Entries provided START

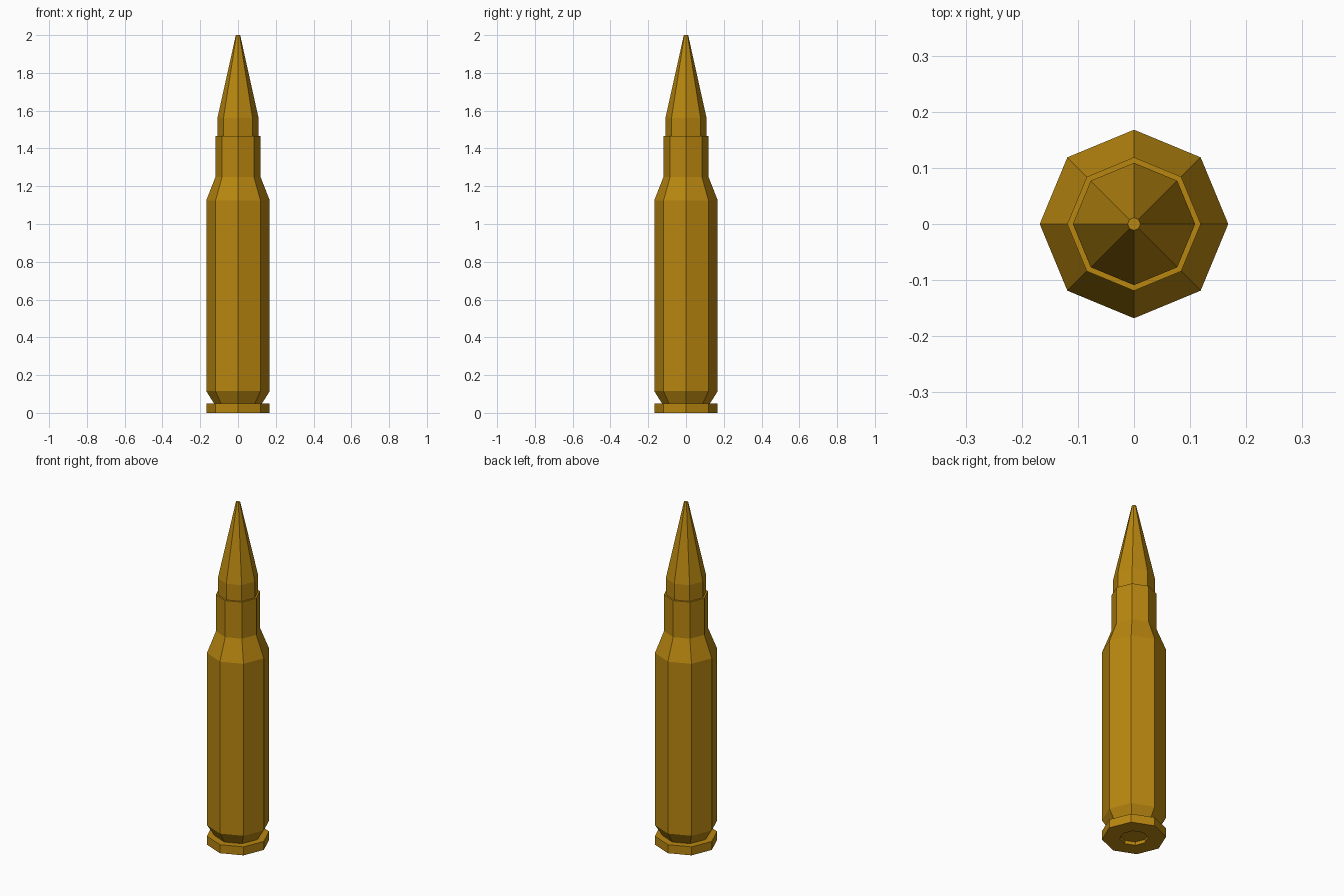
import bpy, bmesh, math

if "Cube" in bpy.data.objects:
    bpy.data.objects.remove(bpy.data.objects["Cube"])

SIDES = 8
brass = bpy.data.materials.new("brass")
brass.diffuse_color = (0.48, 0.24, 0.005, 1)
brass.use_nodes = True
brass.node_tree.nodes["Principled BSDF"].inputs["Base Color"].default_value = brass.diffuse_color


def lathe(name, profile, cap_start=False, cap_end=False):
    """Revolve (radius, z) points into a faceted eight-sided shell."""
    bm = bmesh.new()
    rings = []
    for r, z in profile:
        rings.append([bm.verts.new((r * math.cos(math.tau * i / SIDES),
                                    r * math.sin(math.tau * i / SIDES), z))
                      for i in range(SIDES)])
    for a, b in zip(rings, rings[1:]):
        for i in range(SIDES):
            j = (i + 1) % SIDES
            bm.faces.new((a[i], a[j], b[j], b[i]))
    if cap_start:
        bm.faces.new(rings[0][::-1])
    if cap_end:
        bm.faces.new(rings[-1])
    mesh = bpy.data.meshes.new(name)
    bm.to_mesh(mesh)
    bm.free()
    mesh.materials.append(brass)
    obj = bpy.data.objects.new(name, mesh)
    bpy.context.collection.objects.link(obj)
    return obj


# Case: recessed primer pocket, rim, extractor groove, body, shoulder, neck
lathe("case", [
    (0.075, 0.02), (0.075, 0.0),
    (0.168, 0.0), (0.168, 0.05),
    (0.127, 0.05), (0.168, 0.115),
    (0.168, 1.125), (0.119, 1.25),
    (0.119, 1.465), (0.109, 1.465),
], cap_start=True)

# Bullet: short straight shank and long taper to a blunt tip
lathe("bullet", [(0.109, 1.465), (0.109, 1.56), (0.0115, 2.0)], cap_end=True)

Entries provided END

▸ **Task requirements**: Without the pictures, print all of the records exactly.

▸ **Your response**:
import bpy, bmesh, math

if "Cube" in bpy.data.objects:
    bpy.data.objects.remove(bpy.data.objects["Cube"])

SIDES = 8
brass = bpy.data.materials.new("brass")
brass.diffuse_color = (0.48, 0.24, 0.005, 1)
brass.use_nodes = True
brass.node_tree.nodes["Principled BSDF"].inputs["Base Color"].default_value = brass.diffuse_color


def lathe(name, profile, cap_start=False, cap_end=False):
    """Revolve (radius, z) points into a faceted eight-sided shell."""
    bm = bmesh.new()
    rings = []
    for r, z in profile:
        rings.append([bm.verts.new((r * math.cos(math.tau * i / SIDES),
                                    r * math.sin(math.tau * i / SIDES), z))
                      for i in range(SIDES)])
    for a, b in zip(rings, rings[1:]):
        for i in range(SIDES):
            j = (i + 1) % SIDES
            bm.faces.new((a[i], a[j], b[j], b[i]))
    if cap_start:
        bm.faces.new(rings[0][::-1])
    if cap_end:
        bm.faces.new(rings[-1])
    mesh = bpy.data.meshes.new(name)
    bm.to_mesh(mesh)
    bm.free()
    mesh.materials.append(brass)
    obj = bpy.data.objects.new(name, mesh)
    bpy.context.collection.objects.link(obj)
    return obj


# Case: recessed primer pocket, rim, extractor groove, body, shoulder, neck
lathe("case", [
    (0.075, 0.02), (0.075, 0.0),
    (0.168, 0.0), (0.168, 0.05),
    (0.127, 0.05), (0.168, 0.115),
    (0.168, 1.125), (0.119, 1.25),
    (0.119, 1.465), (0.109, 1.465),
], cap_start=True)

# Bullet: short straight shank and long taper to a blunt tip
lathe("bullet", [(0.109, 1.465), (0.109, 1.56), (0.0115, 2.0)], cap_end=True)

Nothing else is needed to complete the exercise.